Regardless of the vague nature of the story, the real treat comes from the performances of Robert Pattinson and Willem Defoe. Pattinson especially, who I’ve always thought of has an excellent actor who unfortunately had to be in some really terrible movies to get his name on the papers of studio execs. Twilight is long past now and in my opinion it was worth it to be able to see him in special projects such as this. Pattinson’s slow unravelling of Winslow’s psyche is a fantastic watch as he descends from rule abiding to raving paranoia, so subtly that when the s**t hits the fan you’re almost as surprised as he is to find out he really has fallen very far. Defoe on the other hand begins the film as a stereotypical lifetime sailor who was never sane in the first place, married to his precious lighthouse. The performance is a bit pantomime and begins as a humorous release from the overbearing tension the island emits but slowly becomes just as unsettling as the strange occurrences around the island itself, with the film knowingly referencing how ridiculous he is to wonderful effect.
Visually however is where the film really gets interesting. The film was not only shot in black and white but also in an aspect ration of 1.19:1 which closes the frame so tightly around the characters effectively forcing them to be in each other’s presence in an uncomfortably intimate way, accentuating the isolation and claustrophobia that comes with small island life. Certain moments are given greater artistic merit because of the colour scheme as well. Silhouettes ooze an uncomfortable mystery that tease the audience’s curiosity but warn of disturbing truths hiding in the dark. The ever present bright light from the lighthouse shines upon everything but never holds on one element, always patrolling but never investigating. There is much to be interpreted from the many visual symbols that appear numerous times throughout the movie that I shan’t discuss here for fear of spoiling what is certainly something one should walk into knowing as little as possible. Needless to say however Jarin Blaschke’s cinematography is wonderfully applied and is easily the best element of an overall great film.
It is also worth mentioning Mark Korven’s soundtrack and the overall sound design of the film. Much more subtle than the visual aspects of the film, Korven’s music wraps what would other wise be a nonsense black and white tale of two mad men in a coherent and uncomfortable atmosphere.
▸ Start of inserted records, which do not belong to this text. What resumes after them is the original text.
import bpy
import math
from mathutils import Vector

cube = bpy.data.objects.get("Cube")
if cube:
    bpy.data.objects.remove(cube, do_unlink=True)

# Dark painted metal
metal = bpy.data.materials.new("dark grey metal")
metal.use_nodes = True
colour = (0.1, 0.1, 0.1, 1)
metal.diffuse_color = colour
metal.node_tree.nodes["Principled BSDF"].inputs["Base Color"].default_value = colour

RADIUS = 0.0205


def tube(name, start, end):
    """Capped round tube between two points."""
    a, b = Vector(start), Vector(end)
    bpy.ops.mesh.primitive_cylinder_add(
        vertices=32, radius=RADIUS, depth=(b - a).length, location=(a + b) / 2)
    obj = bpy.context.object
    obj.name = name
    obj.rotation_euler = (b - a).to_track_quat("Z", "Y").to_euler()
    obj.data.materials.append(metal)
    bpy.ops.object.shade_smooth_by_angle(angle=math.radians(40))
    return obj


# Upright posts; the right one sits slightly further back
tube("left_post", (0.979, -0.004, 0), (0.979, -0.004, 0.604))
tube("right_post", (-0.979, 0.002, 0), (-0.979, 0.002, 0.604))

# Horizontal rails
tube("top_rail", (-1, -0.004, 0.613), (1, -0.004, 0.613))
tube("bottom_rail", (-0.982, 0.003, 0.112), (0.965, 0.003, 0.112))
The consistent booming of the lighthouse, the tense and ever-present sound of the waves crashing against the rocks and the overbearing and intrusive musical swells as Winslow indulges his dark fantasies all come together to create a whirlwind of confusing but systematic sequence of events that lead to the film’s explosive ending.
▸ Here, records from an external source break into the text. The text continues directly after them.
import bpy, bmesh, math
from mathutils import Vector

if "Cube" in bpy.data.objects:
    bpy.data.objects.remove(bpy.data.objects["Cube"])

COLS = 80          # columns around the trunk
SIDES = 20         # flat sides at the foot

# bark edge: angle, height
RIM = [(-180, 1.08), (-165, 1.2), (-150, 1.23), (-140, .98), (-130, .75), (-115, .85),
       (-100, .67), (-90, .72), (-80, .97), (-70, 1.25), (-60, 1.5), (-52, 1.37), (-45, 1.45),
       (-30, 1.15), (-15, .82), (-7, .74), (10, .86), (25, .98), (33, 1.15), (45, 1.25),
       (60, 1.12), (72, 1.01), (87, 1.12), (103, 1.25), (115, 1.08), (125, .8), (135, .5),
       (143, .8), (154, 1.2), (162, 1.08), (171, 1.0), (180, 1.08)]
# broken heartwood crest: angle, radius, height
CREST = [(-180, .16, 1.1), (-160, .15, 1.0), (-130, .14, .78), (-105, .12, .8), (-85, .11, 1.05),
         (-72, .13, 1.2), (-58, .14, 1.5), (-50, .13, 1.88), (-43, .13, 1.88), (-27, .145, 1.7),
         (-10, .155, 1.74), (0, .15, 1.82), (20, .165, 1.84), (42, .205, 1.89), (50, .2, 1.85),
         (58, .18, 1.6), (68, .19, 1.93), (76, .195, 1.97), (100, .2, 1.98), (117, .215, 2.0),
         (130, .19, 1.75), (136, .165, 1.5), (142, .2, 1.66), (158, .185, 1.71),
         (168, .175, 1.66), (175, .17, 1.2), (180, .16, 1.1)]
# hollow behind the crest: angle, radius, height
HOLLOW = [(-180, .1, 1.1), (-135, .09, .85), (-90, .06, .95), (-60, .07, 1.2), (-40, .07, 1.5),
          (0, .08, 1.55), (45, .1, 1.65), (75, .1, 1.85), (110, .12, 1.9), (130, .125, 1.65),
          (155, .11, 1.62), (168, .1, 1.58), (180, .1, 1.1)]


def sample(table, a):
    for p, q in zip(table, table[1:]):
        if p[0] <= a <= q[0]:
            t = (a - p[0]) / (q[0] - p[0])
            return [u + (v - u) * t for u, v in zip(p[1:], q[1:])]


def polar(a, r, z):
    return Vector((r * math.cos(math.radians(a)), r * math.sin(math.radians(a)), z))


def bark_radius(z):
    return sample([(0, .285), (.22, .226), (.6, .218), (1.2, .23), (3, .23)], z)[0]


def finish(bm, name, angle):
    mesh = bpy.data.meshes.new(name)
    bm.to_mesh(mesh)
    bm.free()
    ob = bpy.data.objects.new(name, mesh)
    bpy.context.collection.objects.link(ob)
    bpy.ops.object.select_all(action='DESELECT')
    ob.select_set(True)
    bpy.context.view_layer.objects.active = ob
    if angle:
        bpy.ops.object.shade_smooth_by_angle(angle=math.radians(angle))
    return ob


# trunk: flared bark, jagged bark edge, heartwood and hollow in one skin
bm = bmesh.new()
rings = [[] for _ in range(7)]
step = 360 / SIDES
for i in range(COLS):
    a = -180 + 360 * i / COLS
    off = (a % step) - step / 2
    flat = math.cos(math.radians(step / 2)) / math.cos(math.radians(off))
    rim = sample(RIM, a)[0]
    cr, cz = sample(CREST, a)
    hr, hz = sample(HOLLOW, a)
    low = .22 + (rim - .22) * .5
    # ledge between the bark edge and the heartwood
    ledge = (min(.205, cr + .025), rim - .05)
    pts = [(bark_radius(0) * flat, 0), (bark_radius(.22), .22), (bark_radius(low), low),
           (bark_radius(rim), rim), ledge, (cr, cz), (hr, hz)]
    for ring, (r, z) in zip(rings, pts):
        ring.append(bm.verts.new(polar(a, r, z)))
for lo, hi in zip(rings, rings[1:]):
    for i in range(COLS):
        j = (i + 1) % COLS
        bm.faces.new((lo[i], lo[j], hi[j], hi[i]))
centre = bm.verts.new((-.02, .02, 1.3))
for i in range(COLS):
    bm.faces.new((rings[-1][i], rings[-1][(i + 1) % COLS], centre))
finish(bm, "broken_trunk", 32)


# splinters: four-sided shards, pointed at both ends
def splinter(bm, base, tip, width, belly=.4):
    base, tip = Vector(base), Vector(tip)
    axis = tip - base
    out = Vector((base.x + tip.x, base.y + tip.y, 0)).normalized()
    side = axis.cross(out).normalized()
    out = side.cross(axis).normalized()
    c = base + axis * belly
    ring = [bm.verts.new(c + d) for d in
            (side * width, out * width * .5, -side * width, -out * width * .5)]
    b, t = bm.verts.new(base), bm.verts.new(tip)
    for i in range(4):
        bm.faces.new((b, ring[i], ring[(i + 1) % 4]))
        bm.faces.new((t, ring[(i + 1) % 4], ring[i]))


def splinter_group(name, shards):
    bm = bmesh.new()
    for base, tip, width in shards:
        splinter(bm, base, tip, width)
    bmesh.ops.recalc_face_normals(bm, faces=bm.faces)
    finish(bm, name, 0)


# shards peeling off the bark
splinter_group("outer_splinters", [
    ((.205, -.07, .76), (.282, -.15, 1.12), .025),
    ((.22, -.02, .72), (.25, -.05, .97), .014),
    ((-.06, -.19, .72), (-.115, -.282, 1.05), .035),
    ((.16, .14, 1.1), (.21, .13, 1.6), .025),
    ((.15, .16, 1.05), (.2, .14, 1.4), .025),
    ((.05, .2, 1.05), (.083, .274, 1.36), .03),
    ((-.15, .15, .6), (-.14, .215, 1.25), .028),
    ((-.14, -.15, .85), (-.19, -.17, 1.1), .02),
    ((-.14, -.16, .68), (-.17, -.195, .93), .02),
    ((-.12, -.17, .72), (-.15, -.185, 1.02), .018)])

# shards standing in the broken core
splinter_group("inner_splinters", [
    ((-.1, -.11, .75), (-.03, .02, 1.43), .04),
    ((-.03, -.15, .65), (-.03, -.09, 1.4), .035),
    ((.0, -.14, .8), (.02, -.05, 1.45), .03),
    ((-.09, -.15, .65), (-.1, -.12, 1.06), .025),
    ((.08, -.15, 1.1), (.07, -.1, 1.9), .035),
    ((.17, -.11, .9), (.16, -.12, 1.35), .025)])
The Lighthouse isn’t a particularly unique film when you look at the insanely broad range of film today. German expressionist elements populate an American indie canvas detailed by typical Lovecraftian psychological horror beats. However the execution is so well crafted that it is difficult to find fault in the film. Pattinson and Defoe clearly threw themselves into their respective roles and both deserve much commendation for their performances. Blaschke’s cinematography and Korven’s soundtrack bring the story together in a wild but coherent manner, keeping you guessing all the way to the end.
Written by Alfie Smith
All images courtesy of A24 Films LLC